Jarrett Walker's road to transit industry expert began as a teen in Portland, Oregon in the '70s when the state passed a series of land use laws to protect agricultural land from car-based sprawl by implementing a revolutionary new light rail system now known as MAX. Experiencing this transformation as a teenager — commuting by bus across the city through a downtown that grew more vibrant by the day, Jarrett embraced the possibility of rapid and fundamental change in how a city imagines and builds itself.
This experience led Jarrett to establish his career as a public transit planner, where for decades now, he’s worked alongside talented architects and urbanists across many cities, countries and even continents. Today, Jarrett runs his own transit planning and management firm and hosts his professional blog to provide insights and expertise on developments in public transit in the developed world, especially within North America.
Jarrett’s nonpartisan blog, Human Transit often addresses public transit problems that separate technical issues from personal values. For example, most transit agencies claim that they want maximum ridership, however they often operate some low-ridership services to meet social goals, like providing mobility to transit-dependent people who live in low-ridership areas. Every agency decides, explicitly or not, whether to spend money on building high ridership or to spend it on much-needed social services. It’s a bit of a dilemma.
No one understands the dilemma between what’s good for business and what’s good for customers more than the Muncie Indiana Transit system (MITS), whose goal is to provide affordable, safe, comfortable, and dependable transit options to those who would otherwise not be able to access public transit. Despite being named "Outstanding Public Transportation System" by the American Public Transportation Association (APTA), MITS’ paratransit service struggled under obsolete and malfunctioning on-board computers. This incredibly inefficient system, led to an overall dissatisfaction among vehicle drivers and it eventually suffered a trickle-down effect, impacting the quality of service to riders.To satisfy the technical issue and address the human factor, MITS engaged TripSpark Technologies to deploy TripSpark’s demand response software solution to relieve the stress involved with taking calls and dispatching vehicles. Additionally, Paratransit in vehicle hardware (MDT) was installed in MITSPlus vehicles to achieve the full power of the total solution.

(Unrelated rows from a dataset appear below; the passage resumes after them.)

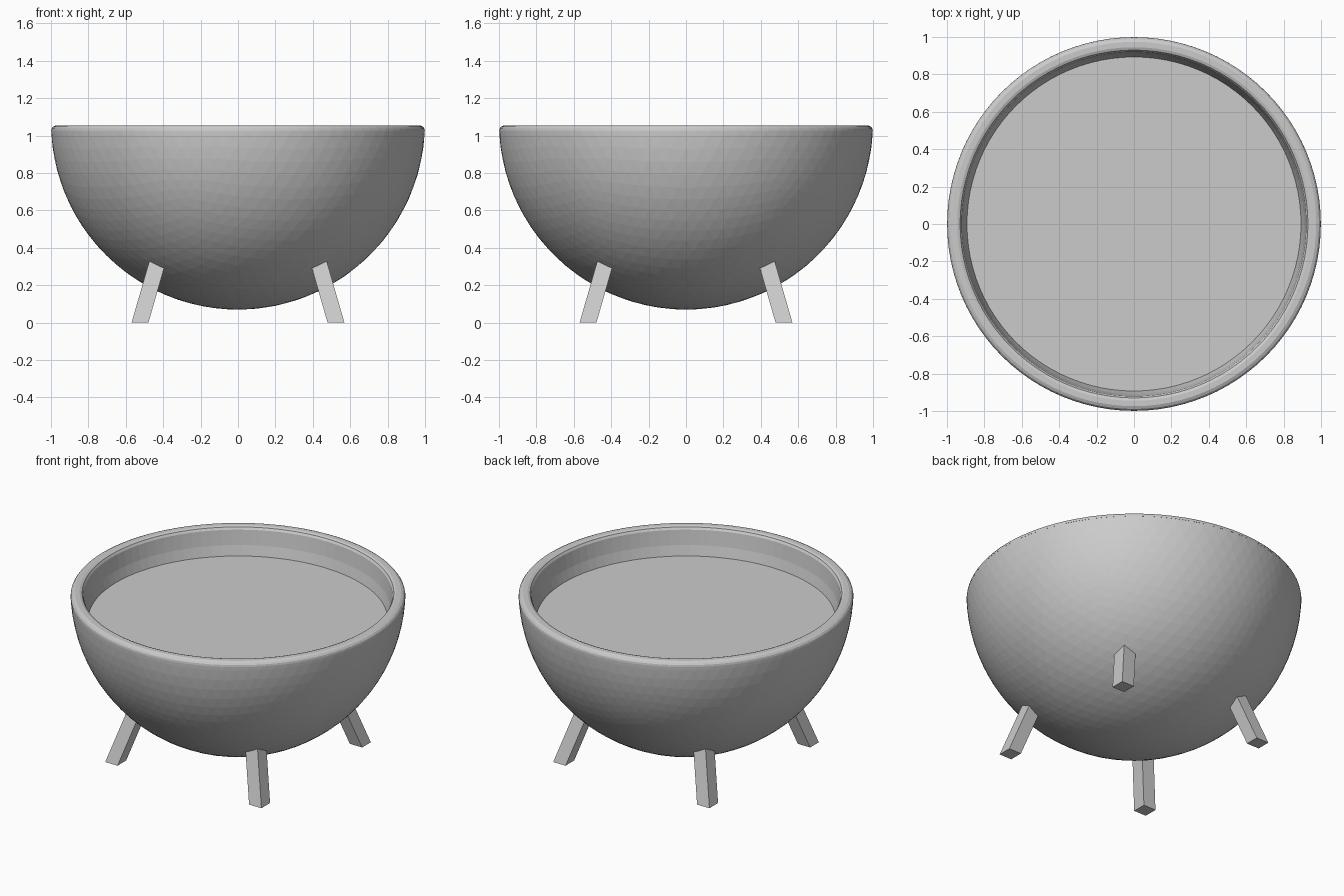
import bpy, bmesh, math

if "Cube" in bpy.data.objects:
    bpy.data.objects.remove(bpy.data.objects["Cube"])

grey = bpy.data.materials.new("plain grey")
grey.diffuse_color = (0.6, 0.6, 0.6, 1)
grey.use_nodes = True
grey.node_tree.nodes["Principled BSDF"].inputs["Base Color"].default_value = grey.diffuse_color

CENTRE_Z = 1.07   # centre of the bowl's sphere
CUT_Z = 1.025     # where the rounded rim takes over


def finish(name, bm):
    bmesh.ops.recalc_face_normals(bm, faces=bm.faces)
    mesh = bpy.data.meshes.new(name)
    bm.to_mesh(mesh)
    bm.free()
    mesh.materials.append(grey)
    obj = bpy.data.objects.new(name, mesh)
    bpy.context.collection.objects.link(obj)
    return obj


# Bowl shell: lower part of a faceted sphere
bm = bmesh.new()
bmesh.ops.create_icosphere(bm, subdivisions=5, radius=1.0)
bmesh.ops.translate(bm, verts=bm.verts, vec=(0, 0, CENTRE_Z))
bmesh.ops.bisect_plane(bm, geom=bm.verts[:] + bm.edges[:] + bm.faces[:],
                       plane_co=(0, 0, CUT_Z), plane_no=(0, 0, 1), clear_outer=True)
finish("bowl_shell", bm)

# Rim and inner wall: a rounded profile turned around z
profile = [(0.999, CUT_Z), (0.997, 1.037), (0.989, 1.048), (0.974, 1.055),
           (0.945, 1.055), (0.93, 1.049), (0.921, 1.035), (0.918, 1.01),
           (0.909, 0.94), (0.893, 0.875), (0.886, 0.85)]
bm = bmesh.new()
verts = [bm.verts.new((r, 0, z)) for r, z in profile]
edges = [bm.edges.new(pair) for pair in zip(verts, verts[1:])]
bmesh.ops.spin(bm, geom=verts + edges, axis=(0, 0, 1), cent=(0, 0, 0),
               angle=math.tau, steps=96, use_duplicate=False)
bmesh.ops.remove_doubles(bm, verts=bm.verts, dist=0.0005)
finish("bowl_rim", bm)

# Flat filling inside the bowl
bm = bmesh.new()
bmesh.ops.create_circle(bm, cap_ends=True, segments=96, radius=0.895)
bmesh.ops.translate(bm, verts=bm.verts, vec=(0, 0, 0.875))
for f in bm.faces:
    if f.normal.z < 0:
        f.normal_flip()
mesh_obj = finish("bowl_filling", bm)
if mesh_obj.data.polygons[0].normal.z < 0:
    mesh_obj.data.flip_normals()


# Four square legs, splayed along the diagonals and sunk into the bowl
def leg(name, sx, sy):
    height, lean = 0.42, 0.288
    bm = bmesh.new()
    bmesh.ops.create_cube(bm, size=1.0)
    for v in bm.verts:
        z = (v.co.z + 0.5) * height
        v.co = (sx * (0.524 + v.co.x * 0.09 - lean * z),
                sy * (0.524 + v.co.y * 0.09 - lean * z), z)
    finish(name, bm)


for side, sx in (("left", -1), ("right", 1)):
    for end, sy in (("front", -1), ("back", 1)):
        leg(f"{end}_{side}_leg", sx, sy)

The workload and stress heaped upon drivers who had been forced to use paper manifests, suddenly vanished. And the web-enabled abilities of TripSpark demand response solutions made life so much easier for dispatchers, even allowing them the flexibility of working from home. With less confusion when it came to last minute calls and re-routes, drivers were able to focus entirely on the needs of their riders and the job of providing safe and reliable service. Best of all, the balance between tackling technical issues and honoring personal values was restored.
The Future and Human Transit
According to Jarrett Walker "Once a community has expressed its transit goals, experts have a role in designing systems to meet them. But experts shouldn’t be the source of the goals themselves. Citizens and their elected officials are entitled to a clear explanation of the underlying choices they face, and a chance to express their views on them." Jarrett believes that everyone has a right to weigh in about their public services in terms that they can understand and it’s important not to treat experts as the ultimate authority. Instead, by looking at the technical issues and personal impacts that transit has on its workers and its community, the business of transit can get a lot more human.